### WHAT YOU NEED TO DO
Every record must reappear in the answer exactly as given.

### EXERCISE DATA
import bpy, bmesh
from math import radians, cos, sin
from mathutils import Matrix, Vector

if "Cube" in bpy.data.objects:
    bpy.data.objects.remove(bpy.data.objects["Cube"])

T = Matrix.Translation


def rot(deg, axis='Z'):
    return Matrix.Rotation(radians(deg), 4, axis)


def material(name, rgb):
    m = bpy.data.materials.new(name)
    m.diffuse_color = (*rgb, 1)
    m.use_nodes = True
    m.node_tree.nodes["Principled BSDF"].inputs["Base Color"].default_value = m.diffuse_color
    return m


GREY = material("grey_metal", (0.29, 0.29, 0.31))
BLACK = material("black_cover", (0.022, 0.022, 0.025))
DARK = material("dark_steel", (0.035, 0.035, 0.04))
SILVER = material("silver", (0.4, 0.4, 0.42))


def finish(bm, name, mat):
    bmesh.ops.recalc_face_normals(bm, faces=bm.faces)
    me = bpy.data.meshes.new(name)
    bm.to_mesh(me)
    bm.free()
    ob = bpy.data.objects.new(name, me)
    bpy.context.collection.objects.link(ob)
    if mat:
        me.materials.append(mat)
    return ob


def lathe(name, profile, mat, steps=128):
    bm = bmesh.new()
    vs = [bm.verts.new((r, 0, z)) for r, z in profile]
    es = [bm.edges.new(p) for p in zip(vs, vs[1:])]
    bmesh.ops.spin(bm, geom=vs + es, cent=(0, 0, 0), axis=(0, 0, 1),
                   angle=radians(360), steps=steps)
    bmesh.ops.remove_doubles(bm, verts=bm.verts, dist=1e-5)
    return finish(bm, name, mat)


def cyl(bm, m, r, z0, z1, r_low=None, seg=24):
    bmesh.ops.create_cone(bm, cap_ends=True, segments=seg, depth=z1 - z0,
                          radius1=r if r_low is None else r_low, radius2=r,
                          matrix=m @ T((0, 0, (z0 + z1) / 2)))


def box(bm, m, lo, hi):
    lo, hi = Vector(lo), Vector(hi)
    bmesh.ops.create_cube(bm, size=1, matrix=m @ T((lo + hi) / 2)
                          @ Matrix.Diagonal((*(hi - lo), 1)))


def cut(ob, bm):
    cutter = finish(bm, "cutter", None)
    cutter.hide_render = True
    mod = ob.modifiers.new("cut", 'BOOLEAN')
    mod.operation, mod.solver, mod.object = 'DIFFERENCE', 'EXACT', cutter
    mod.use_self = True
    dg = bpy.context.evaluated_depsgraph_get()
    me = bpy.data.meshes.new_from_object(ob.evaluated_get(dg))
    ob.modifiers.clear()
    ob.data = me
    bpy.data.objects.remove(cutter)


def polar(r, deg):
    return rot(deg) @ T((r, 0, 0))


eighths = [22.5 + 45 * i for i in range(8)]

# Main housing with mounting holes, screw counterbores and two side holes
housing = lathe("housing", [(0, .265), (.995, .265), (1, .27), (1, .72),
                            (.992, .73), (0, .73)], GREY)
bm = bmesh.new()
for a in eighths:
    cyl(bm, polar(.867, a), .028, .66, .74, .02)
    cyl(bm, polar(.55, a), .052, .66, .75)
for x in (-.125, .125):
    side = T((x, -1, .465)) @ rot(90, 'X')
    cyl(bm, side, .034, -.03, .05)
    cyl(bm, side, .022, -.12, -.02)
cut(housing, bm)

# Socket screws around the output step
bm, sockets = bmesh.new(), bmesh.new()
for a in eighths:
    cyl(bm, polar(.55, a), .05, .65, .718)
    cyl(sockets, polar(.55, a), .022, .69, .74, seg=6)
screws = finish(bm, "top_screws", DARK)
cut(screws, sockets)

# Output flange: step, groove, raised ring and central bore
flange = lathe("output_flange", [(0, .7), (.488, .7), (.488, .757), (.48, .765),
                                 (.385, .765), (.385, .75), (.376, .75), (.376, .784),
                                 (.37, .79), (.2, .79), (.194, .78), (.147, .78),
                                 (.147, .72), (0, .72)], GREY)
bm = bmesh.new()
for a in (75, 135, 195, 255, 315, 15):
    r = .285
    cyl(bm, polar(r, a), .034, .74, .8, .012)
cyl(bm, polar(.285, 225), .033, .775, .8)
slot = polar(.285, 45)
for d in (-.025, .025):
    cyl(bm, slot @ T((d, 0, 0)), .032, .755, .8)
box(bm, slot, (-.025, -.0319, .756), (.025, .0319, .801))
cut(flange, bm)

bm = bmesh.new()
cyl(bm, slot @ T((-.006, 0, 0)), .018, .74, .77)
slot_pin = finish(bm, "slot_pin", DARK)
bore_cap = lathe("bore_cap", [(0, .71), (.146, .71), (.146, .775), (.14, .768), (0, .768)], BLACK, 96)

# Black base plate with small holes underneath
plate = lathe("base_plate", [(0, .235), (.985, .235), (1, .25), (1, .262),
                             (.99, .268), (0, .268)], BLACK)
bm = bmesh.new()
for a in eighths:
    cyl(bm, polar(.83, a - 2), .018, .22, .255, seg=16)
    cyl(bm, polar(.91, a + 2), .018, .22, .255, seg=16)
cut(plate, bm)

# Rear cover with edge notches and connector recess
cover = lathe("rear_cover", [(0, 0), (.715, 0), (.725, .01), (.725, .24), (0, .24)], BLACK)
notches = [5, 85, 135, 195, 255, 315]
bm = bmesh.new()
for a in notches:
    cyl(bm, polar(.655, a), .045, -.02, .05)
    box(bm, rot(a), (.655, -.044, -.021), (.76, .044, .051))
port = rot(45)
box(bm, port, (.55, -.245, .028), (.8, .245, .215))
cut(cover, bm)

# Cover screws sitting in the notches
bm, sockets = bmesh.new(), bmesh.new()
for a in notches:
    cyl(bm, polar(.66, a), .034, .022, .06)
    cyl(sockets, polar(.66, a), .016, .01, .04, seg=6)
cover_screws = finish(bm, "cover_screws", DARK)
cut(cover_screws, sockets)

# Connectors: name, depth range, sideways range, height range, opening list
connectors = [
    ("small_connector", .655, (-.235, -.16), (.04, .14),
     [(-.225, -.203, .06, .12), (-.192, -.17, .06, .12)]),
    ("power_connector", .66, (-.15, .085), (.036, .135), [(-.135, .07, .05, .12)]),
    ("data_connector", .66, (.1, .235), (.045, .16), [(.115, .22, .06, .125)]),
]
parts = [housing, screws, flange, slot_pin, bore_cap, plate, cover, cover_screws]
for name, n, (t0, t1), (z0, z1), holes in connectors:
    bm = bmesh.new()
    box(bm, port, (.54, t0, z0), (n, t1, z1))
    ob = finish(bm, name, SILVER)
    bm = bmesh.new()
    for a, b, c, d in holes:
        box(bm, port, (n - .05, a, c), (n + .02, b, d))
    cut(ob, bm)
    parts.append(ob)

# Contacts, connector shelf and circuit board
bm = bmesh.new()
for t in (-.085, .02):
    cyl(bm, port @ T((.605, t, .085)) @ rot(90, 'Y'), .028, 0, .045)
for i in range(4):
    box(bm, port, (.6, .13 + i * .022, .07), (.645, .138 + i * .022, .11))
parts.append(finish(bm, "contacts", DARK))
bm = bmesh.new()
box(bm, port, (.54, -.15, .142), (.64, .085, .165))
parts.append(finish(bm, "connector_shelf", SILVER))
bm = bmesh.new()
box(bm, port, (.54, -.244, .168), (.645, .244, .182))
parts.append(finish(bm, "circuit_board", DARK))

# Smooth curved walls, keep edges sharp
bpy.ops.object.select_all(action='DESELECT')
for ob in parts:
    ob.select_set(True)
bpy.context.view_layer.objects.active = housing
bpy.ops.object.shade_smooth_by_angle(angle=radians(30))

### COMPLETED EXERCISE
import bpy, bmesh
from math import radians, cos, sin
from mathutils import Matrix, Vector

if "Cube" in bpy.data.objects:
    bpy.data.objects.remove(bpy.data.objects["Cube"])

T = Matrix.Translation


def rot(deg, axis='Z'):
    return Matrix.Rotation(radians(deg), 4, axis)


def material(name, rgb):
    m = bpy.data.materials.new(name)
    m.diffuse_color = (*rgb, 1)
    m.use_nodes = True
    m.node_tree.nodes["Principled BSDF"].inputs["Base Color"].default_value = m.diffuse_color
    return m


GREY = material("grey_metal", (0.29, 0.29, 0.31))
BLACK = material("black_cover", (0.022, 0.022, 0.025))
DARK = material("dark_steel", (0.035, 0.035, 0.04))
SILVER = material("silver", (0.4, 0.4, 0.42))


def finish(bm, name, mat):
    bmesh.ops.recalc_face_normals(bm, faces=bm.faces)
    me = bpy.data.meshes.new(name)
    bm.to_mesh(me)
    bm.free()
    ob = bpy.data.objects.new(name, me)
    bpy.context.collection.objects.link(ob)
    if mat:
        me.materials.append(mat)
    return ob


def lathe(name, profile, mat, steps=128):
    bm = bmesh.new()
    vs = [bm.verts.new((r, 0, z)) for r, z in profile]
    es = [bm.edges.new(p) for p in zip(vs, vs[1:])]
    bmesh.ops.spin(bm, geom=vs + es, cent=(0, 0, 0), axis=(0, 0, 1),
                   angle=radians(360), steps=steps)
    bmesh.ops.remove_doubles(bm, verts=bm.verts, dist=1e-5)
    return finish(bm, name, mat)


def cyl(bm, m, r, z0, z1, r_low=None, seg=24):
    bmesh.ops.create_cone(bm, cap_ends=True, segments=seg, depth=z1 - z0,
                          radius1=r if r_low is None else r_low, radius2=r,
                          matrix=m @ T((0, 0, (z0 + z1) / 2)))


def box(bm, m, lo, hi):
    lo, hi = Vector(lo), Vector(hi)
    bmesh.ops.create_cube(bm, size=1, matrix=m @ T((lo + hi) / 2)
                          @ Matrix.Diagonal((*(hi - lo), 1)))


def cut(ob, bm):
    cutter = finish(bm, "cutter", None)
    cutter.hide_render = True
    mod = ob.modifiers.new("cut", 'BOOLEAN')
    mod.operation, mod.solver, mod.object = 'DIFFERENCE', 'EXACT', cutter
    mod.use_self = True
    dg = bpy.context.evaluated_depsgraph_get()
    me = bpy.data.meshes.new_from_object(ob.evaluated_get(dg))
    ob.modifiers.clear()
    ob.data = me
    bpy.data.objects.remove(cutter)


def polar(r, deg):
    return rot(deg) @ T((r, 0, 0))


eighths = [22.5 + 45 * i for i in range(8)]

# Main housing with mounting holes, screw counterbores and two side holes
housing = lathe("housing", [(0, .265), (.995, .265), (1, .27), (1, .72),
                            (.992, .73), (0, .73)], GREY)
bm = bmesh.new()
for a in eighths:
    cyl(bm, polar(.867, a), .028, .66, .74, .02)
    cyl(bm, polar(.55, a), .052, .66, .75)
for x in (-.125, .125):
    side = T((x, -1, .465)) @ rot(90, 'X')
    cyl(bm, side, .034, -.03, .05)
    cyl(bm, side, .022, -.12, -.02)
cut(housing, bm)

# Socket screws around the output step
bm, sockets = bmesh.new(), bmesh.new()
for a in eighths:
    cyl(bm, polar(.55, a), .05, .65, .718)
    cyl(sockets, polar(.55, a), .022, .69, .74, seg=6)
screws = finish(bm, "top_screws", DARK)
cut(screws, sockets)

# Output flange: step, groove, raised ring and central bore
flange = lathe("output_flange", [(0, .7), (.488, .7), (.488, .757), (.48, .765),
                                 (.385, .765), (.385, .75), (.376, .75), (.376, .784),
                                 (.37, .79), (.2, .79), (.194, .78), (.147, .78),
                                 (.147, .72), (0, .72)], GREY)
bm = bmesh.new()
for a in (75, 135, 195, 255, 315, 15):
    r = .285
    cyl(bm, polar(r, a), .034, .74, .8, .012)
cyl(bm, polar(.285, 225), .033, .775, .8)
slot = polar(.285, 45)
for d in (-.025, .025):
    cyl(bm, slot @ T((d, 0, 0)), .032, .755, .8)
box(bm, slot, (-.025, -.0319, .756), (.025, .0319, .801))
cut(flange, bm)

bm = bmesh.new()
cyl(bm, slot @ T((-.006, 0, 0)), .018, .74, .77)
slot_pin = finish(bm, "slot_pin", DARK)
bore_cap = lathe("bore_cap", [(0, .71), (.146, .71), (.146, .775), (.14, .768), (0, .768)], BLACK, 96)

# Black base plate with small holes underneath
plate = lathe("base_plate", [(0, .235), (.985, .235), (1, .25), (1, .262),
                             (.99, .268), (0, .268)], BLACK)
bm = bmesh.new()
for a in eighths:
    cyl(bm, polar(.83, a - 2), .018, .22, .255, seg=16)
    cyl(bm, polar(.91, a + 2), .018, .22, .255, seg=16)
cut(plate, bm)

# Rear cover with edge notches and connector recess
cover = lathe("rear_cover", [(0, 0), (.715, 0), (.725, .01), (.725, .24), (0, .24)], BLACK)
notches = [5, 85, 135, 195, 255, 315]
bm = bmesh.new()
for a in notches:
    cyl(bm, polar(.655, a), .045, -.02, .05)
    box(bm, rot(a), (.655, -.044, -.021), (.76, .044, .051))
port = rot(45)
box(bm, port, (.55, -.245, .028), (.8, .245, .215))
cut(cover, bm)

# Cover screws sitting in the notches
bm, sockets = bmesh.new(), bmesh.new()
for a in notches:
    cyl(bm, polar(.66, a), .034, .022, .06)
    cyl(sockets, polar(.66, a), .016, .01, .04, seg=6)
cover_screws = finish(bm, "cover_screws", DARK)
cut(cover_screws, sockets)

# Connectors: name, depth range, sideways range, height range, opening list
connectors = [
    ("small_connector", .655, (-.235, -.16), (.04, .14),
     [(-.225, -.203, .06, .12), (-.192, -.17, .06, .12)]),
    ("power_connector", .66, (-.15, .085), (.036, .135), [(-.135, .07, .05, .12)]),
    ("data_connector", .66, (.1, .235), (.045, .16), [(.115, .22, .06, .125)]),
]
parts = [housing, screws, flange, slot_pin, bore_cap, plate, cover, cover_screws]
for name, n, (t0, t1), (z0, z1), holes in connectors:
    bm = bmesh.new()
    box(bm, port, (.54, t0, z0), (n, t1, z1))
    ob = finish(bm, name, SILVER)
    bm = bmesh.new()
    for a, b, c, d in holes:
        box(bm, port, (n - .05, a, c), (n + .02, b, d))
    cut(ob, bm)
    parts.append(ob)

# Contacts, connector shelf and circuit board
bm = bmesh.new()
for t in (-.085, .02):
    cyl(bm, port @ T((.605, t, .085)) @ rot(90, 'Y'), .028, 0, .045)
for i in range(4):
    box(bm, port, (.6, .13 + i * .022, .07), (.645, .138 + i * .022, .11))
parts.append(finish(bm, "contacts", DARK))
bm = bmesh.new()
box(bm, port, (.54, -.15, .142), (.64, .085, .165))
parts.append(finish(bm, "connector_shelf", SILVER))
bm = bmesh.new()
box(bm, port, (.54, -.244, .168), (.645, .244, .182))
parts.append(finish(bm, "circuit_board", DARK))

# Smooth curved walls, keep edges sharp
bpy.ops.object.select_all(action='DESELECT')
for ob in parts:
    ob.select_set(True)
bpy.context.view_layer.objects.active = housing
bpy.ops.object.shade_smooth_by_angle(angle=radians(30))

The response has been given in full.